____ Record set

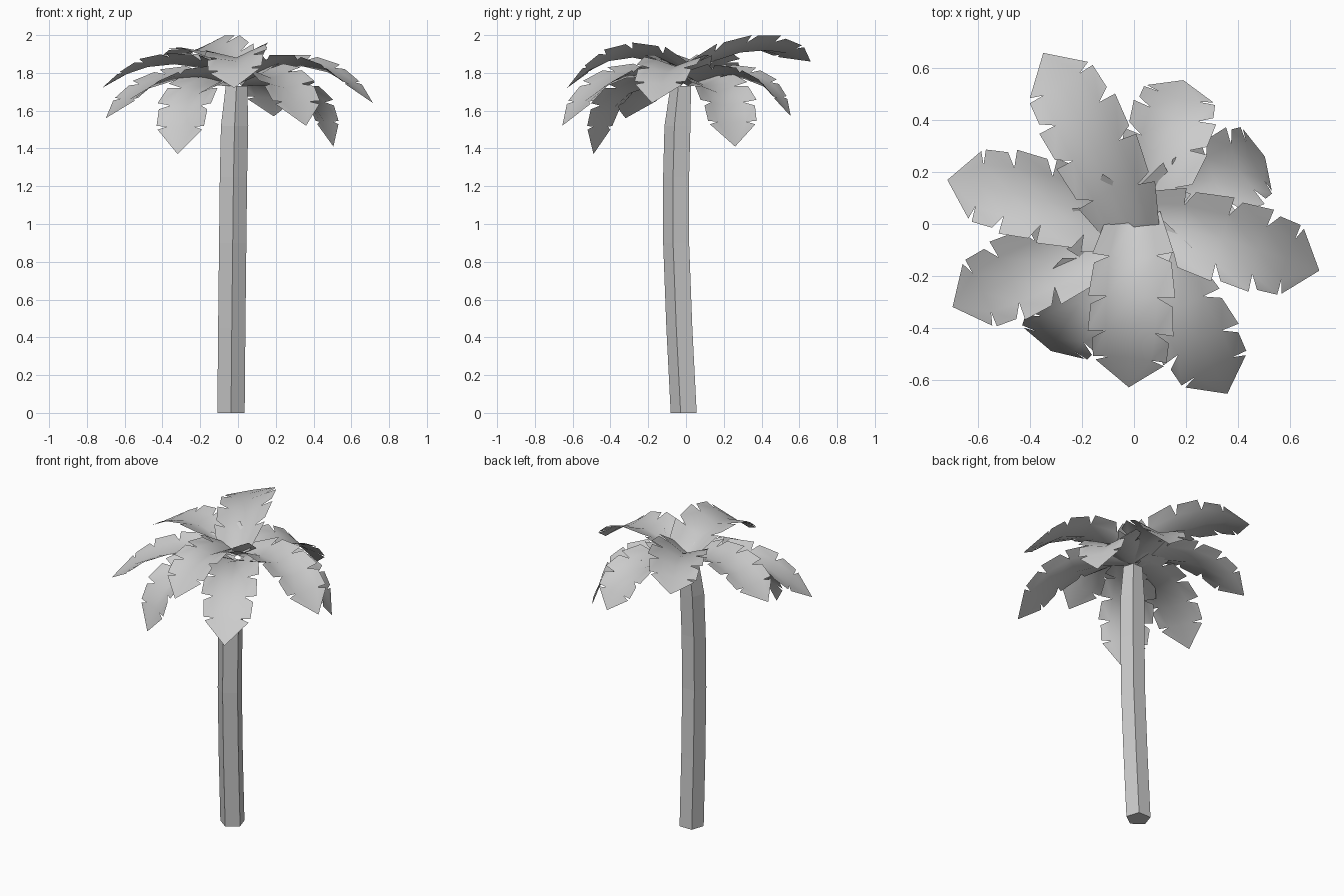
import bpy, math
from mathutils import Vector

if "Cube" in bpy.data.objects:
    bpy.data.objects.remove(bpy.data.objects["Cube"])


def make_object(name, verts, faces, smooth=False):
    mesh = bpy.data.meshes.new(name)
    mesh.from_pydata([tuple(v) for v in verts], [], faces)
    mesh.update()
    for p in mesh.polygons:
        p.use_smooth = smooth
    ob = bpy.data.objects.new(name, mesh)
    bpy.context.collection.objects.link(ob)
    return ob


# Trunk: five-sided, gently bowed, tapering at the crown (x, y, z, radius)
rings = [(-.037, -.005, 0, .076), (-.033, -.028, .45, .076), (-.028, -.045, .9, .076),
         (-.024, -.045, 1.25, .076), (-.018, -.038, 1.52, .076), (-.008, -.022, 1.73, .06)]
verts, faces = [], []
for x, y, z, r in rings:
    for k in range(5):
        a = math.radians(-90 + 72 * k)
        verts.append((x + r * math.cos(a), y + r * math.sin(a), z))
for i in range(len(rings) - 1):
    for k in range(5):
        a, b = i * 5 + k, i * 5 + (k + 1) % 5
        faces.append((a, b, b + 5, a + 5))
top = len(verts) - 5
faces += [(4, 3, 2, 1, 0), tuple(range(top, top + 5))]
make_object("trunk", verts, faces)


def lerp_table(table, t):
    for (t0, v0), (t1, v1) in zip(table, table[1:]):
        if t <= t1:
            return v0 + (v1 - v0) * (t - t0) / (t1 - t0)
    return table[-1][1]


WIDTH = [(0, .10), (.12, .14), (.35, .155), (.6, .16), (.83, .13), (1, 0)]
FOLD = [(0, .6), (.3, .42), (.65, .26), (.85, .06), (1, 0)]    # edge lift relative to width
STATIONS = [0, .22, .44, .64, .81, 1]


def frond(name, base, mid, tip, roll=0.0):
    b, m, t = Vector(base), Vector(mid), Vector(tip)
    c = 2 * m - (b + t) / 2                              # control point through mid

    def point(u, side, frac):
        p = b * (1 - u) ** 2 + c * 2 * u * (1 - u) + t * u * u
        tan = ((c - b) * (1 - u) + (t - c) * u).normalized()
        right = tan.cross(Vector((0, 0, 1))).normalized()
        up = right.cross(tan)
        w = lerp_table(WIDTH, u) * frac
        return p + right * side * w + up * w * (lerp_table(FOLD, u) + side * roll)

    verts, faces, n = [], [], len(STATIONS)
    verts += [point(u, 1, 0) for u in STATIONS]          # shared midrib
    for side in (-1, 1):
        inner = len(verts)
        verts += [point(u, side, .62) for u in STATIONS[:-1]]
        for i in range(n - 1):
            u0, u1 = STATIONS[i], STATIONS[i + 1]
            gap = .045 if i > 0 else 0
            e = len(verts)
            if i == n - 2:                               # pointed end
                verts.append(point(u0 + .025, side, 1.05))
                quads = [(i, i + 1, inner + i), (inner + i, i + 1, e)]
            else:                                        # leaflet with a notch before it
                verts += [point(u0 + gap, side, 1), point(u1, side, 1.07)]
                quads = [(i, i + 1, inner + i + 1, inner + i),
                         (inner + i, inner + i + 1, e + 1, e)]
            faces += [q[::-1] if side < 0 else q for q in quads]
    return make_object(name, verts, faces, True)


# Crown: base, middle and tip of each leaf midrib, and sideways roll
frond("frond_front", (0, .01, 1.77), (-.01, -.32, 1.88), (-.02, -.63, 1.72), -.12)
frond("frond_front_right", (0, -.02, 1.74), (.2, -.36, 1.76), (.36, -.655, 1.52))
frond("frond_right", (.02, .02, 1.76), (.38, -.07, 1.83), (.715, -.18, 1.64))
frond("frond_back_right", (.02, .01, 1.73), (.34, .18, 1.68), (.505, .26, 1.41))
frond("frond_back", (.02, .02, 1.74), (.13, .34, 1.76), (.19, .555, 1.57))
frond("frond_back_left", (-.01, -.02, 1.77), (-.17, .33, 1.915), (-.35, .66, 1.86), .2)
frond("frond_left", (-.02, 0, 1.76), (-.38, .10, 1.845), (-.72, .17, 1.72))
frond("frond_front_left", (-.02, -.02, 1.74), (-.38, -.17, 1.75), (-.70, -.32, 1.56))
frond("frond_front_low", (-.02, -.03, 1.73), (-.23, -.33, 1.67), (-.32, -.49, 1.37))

________
____ Record set

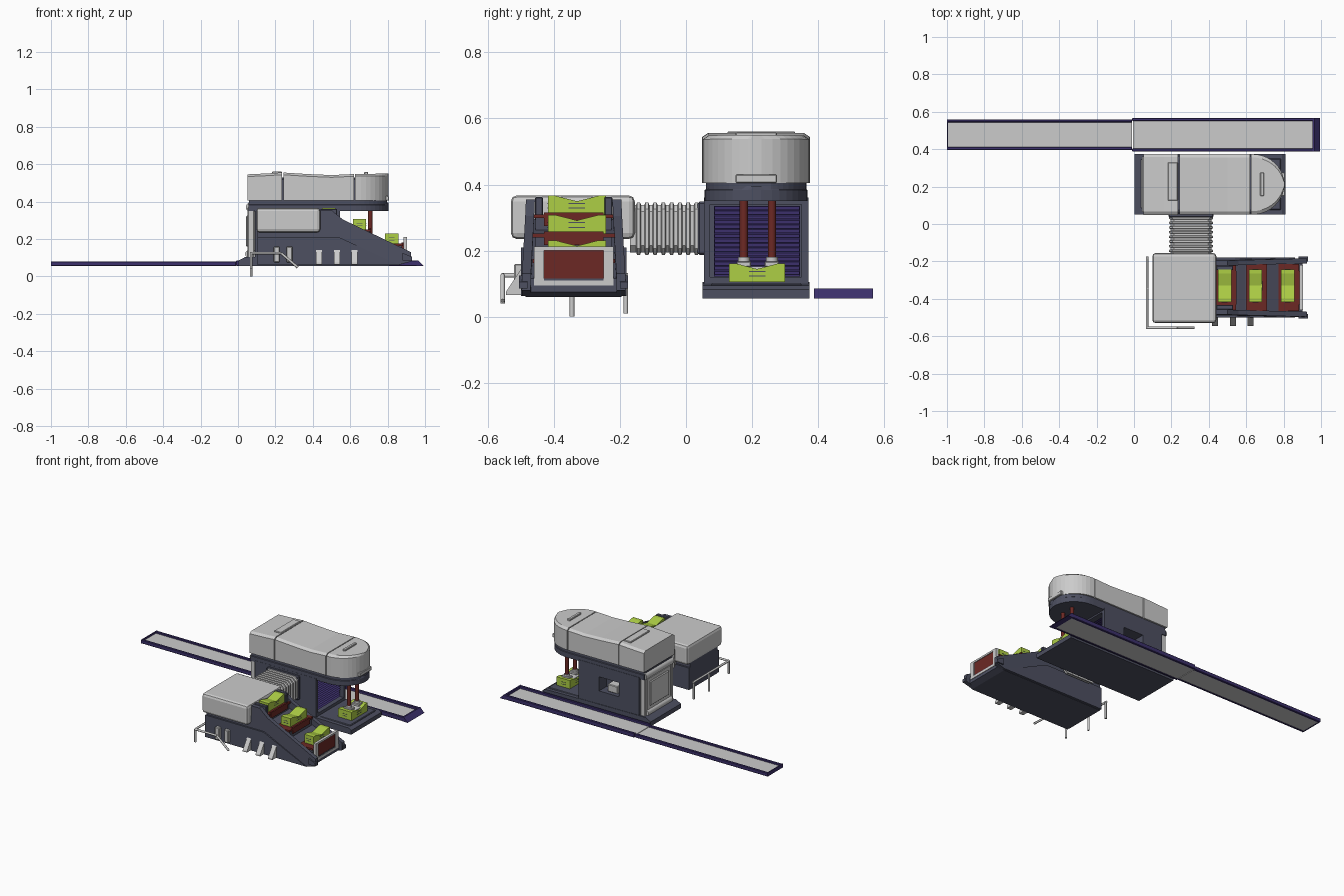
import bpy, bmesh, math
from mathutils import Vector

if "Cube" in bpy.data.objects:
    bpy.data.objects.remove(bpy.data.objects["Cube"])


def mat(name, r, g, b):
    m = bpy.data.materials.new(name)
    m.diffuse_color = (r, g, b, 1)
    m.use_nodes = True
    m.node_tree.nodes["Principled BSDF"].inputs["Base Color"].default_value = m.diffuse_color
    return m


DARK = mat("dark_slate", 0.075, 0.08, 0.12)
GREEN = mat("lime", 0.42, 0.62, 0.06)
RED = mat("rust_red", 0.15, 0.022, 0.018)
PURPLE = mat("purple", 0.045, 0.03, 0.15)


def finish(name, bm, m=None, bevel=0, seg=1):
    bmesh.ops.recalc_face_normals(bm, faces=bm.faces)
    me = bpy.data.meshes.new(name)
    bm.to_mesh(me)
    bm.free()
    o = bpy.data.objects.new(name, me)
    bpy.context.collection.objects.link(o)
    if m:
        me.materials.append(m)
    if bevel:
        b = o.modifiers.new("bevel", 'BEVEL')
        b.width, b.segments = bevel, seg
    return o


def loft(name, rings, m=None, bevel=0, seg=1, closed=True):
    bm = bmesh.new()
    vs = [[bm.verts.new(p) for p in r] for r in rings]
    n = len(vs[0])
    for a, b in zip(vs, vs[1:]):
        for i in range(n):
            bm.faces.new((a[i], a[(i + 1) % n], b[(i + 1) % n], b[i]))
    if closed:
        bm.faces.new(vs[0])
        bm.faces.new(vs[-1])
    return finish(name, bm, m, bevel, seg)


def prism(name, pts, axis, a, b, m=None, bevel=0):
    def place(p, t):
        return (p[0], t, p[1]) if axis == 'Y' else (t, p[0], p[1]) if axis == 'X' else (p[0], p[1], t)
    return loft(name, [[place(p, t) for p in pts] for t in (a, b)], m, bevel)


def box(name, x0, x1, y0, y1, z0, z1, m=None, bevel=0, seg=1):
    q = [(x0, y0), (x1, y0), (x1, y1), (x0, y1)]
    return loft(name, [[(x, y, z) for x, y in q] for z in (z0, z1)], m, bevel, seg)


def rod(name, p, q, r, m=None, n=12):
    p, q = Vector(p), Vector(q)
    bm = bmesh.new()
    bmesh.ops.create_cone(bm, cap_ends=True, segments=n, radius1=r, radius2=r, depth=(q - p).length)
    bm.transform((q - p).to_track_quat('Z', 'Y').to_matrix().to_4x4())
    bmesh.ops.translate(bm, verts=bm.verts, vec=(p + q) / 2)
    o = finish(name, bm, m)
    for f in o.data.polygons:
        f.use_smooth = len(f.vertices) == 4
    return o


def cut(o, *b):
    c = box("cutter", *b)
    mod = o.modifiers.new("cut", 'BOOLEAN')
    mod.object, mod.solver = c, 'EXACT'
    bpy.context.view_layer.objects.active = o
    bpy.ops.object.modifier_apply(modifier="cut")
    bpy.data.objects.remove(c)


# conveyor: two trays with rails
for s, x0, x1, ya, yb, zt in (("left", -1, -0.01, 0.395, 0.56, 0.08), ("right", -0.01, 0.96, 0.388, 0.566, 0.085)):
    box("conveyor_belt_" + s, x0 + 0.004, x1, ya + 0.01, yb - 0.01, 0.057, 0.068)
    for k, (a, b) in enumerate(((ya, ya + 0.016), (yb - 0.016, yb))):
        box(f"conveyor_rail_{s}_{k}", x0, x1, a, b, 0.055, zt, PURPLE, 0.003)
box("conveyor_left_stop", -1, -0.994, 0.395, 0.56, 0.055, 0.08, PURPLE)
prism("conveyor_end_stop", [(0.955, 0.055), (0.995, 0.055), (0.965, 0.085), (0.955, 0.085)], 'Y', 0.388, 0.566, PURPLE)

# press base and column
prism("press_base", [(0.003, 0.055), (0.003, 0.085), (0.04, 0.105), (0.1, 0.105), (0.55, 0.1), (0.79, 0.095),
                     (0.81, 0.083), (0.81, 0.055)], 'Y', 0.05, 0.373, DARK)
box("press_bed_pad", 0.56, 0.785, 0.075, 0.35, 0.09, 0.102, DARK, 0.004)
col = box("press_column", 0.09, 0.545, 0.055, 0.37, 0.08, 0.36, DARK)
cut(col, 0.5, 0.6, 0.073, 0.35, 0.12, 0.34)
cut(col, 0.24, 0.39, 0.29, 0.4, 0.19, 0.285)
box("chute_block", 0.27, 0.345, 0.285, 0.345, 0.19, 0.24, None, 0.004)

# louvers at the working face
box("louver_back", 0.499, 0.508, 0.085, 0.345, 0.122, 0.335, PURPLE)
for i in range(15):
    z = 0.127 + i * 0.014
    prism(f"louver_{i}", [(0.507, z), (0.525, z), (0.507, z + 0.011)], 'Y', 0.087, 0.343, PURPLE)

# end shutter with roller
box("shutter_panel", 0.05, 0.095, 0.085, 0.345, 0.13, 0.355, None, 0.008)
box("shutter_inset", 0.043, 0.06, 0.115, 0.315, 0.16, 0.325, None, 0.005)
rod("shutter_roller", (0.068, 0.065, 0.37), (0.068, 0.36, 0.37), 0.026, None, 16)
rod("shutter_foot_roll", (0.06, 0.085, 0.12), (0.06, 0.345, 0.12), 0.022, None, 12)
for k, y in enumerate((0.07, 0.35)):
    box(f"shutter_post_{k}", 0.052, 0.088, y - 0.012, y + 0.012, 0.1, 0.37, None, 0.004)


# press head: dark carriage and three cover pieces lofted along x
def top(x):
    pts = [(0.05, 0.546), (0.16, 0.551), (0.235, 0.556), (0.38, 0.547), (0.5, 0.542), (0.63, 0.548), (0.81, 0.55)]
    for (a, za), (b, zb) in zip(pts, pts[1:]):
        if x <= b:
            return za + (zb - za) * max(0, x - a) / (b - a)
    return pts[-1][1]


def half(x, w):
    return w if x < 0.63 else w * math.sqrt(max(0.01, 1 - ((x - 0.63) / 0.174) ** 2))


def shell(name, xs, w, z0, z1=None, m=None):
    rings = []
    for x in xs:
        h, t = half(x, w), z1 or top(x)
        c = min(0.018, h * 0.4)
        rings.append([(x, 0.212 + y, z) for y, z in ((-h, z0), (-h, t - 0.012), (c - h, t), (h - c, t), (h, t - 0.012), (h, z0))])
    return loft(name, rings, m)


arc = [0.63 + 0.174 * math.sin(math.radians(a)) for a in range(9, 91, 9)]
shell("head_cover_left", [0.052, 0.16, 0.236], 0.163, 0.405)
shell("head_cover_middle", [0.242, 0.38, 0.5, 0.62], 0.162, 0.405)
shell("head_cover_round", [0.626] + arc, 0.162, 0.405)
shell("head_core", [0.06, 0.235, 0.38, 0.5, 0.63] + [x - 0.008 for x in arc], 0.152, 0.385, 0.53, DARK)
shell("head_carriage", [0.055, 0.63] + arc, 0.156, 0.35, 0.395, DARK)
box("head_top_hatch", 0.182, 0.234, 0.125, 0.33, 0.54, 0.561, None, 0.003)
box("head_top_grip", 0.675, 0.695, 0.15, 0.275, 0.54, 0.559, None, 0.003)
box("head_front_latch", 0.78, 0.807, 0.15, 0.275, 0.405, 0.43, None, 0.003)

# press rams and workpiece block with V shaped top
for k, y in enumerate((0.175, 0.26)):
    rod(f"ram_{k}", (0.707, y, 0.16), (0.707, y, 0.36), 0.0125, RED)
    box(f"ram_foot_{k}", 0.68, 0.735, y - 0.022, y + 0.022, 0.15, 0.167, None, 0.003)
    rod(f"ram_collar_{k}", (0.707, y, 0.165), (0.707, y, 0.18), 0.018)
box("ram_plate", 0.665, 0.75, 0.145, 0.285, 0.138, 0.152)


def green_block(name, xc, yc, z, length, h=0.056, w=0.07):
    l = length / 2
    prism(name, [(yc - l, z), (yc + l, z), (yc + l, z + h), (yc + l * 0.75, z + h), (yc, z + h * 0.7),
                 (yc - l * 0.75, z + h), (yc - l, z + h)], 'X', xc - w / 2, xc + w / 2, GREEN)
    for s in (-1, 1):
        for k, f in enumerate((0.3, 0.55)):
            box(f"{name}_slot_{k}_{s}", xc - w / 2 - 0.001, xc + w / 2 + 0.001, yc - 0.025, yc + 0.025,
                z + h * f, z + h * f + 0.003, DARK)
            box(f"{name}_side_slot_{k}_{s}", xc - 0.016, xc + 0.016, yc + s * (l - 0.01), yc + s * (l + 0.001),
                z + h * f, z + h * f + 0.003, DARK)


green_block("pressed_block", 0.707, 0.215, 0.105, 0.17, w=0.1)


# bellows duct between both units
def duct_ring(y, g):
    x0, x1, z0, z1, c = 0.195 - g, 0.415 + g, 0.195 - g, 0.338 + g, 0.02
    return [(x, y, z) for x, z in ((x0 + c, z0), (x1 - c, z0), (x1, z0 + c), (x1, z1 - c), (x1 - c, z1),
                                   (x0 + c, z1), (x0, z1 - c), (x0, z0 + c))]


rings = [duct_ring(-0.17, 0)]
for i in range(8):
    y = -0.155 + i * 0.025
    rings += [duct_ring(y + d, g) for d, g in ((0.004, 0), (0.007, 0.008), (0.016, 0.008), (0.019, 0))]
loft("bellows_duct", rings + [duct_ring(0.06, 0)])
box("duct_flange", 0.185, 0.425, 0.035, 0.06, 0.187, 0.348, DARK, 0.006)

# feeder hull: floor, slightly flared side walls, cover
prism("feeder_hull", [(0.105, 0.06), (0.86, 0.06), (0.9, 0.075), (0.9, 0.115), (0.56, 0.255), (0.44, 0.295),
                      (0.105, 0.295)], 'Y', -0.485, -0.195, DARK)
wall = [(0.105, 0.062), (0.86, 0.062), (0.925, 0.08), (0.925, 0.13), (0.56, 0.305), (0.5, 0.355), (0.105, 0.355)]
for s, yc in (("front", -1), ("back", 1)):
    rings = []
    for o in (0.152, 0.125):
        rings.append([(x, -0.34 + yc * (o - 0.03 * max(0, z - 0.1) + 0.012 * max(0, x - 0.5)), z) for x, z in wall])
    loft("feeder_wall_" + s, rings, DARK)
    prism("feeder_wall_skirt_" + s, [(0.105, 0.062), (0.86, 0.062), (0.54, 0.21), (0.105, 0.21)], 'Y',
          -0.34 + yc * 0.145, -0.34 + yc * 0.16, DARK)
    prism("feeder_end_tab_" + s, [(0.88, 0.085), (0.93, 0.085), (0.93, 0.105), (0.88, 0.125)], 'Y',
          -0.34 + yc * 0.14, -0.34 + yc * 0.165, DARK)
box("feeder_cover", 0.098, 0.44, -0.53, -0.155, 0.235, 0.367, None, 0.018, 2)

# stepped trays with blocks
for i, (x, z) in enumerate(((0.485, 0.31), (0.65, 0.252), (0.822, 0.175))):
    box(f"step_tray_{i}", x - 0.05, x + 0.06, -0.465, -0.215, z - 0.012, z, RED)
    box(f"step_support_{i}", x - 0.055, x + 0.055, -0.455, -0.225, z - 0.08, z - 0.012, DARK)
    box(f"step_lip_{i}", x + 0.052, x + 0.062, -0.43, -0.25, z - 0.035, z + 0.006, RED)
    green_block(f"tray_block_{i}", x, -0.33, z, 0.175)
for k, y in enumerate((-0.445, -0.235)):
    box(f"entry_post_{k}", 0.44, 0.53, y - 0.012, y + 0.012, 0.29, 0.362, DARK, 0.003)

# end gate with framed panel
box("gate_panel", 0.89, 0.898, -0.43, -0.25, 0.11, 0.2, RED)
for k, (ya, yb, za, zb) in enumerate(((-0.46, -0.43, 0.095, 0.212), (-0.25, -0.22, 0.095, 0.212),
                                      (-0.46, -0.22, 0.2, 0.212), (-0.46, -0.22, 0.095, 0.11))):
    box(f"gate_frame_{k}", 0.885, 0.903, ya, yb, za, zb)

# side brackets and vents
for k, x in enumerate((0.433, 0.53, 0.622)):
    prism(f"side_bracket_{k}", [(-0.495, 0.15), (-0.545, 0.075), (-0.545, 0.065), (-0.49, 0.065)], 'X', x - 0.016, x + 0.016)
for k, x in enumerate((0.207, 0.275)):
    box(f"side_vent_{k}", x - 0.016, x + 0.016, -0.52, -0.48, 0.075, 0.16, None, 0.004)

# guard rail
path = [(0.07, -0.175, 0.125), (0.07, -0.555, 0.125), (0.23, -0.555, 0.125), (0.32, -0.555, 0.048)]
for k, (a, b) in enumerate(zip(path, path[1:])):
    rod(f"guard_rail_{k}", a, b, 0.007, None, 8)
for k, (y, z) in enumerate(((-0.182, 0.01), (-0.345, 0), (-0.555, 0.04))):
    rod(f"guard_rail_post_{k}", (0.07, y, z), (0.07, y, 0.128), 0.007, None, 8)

________

Brief
Scan the records for lines that hold "range", and reproduce each one you find.

Problem solution
    for k in range(5):
for i in range(len(rings) - 1):
    for k in range(5):
faces += [(4, 3, 2, 1, 0), tuple(range(top, top + 5))]
        for i in range(n - 1):
        for i in range(n):
for i in range(15):
arc = [0.63 + 0.174 * math.sin(math.radians(a)) for a in range(9, 91, 9)]
for i in range(8):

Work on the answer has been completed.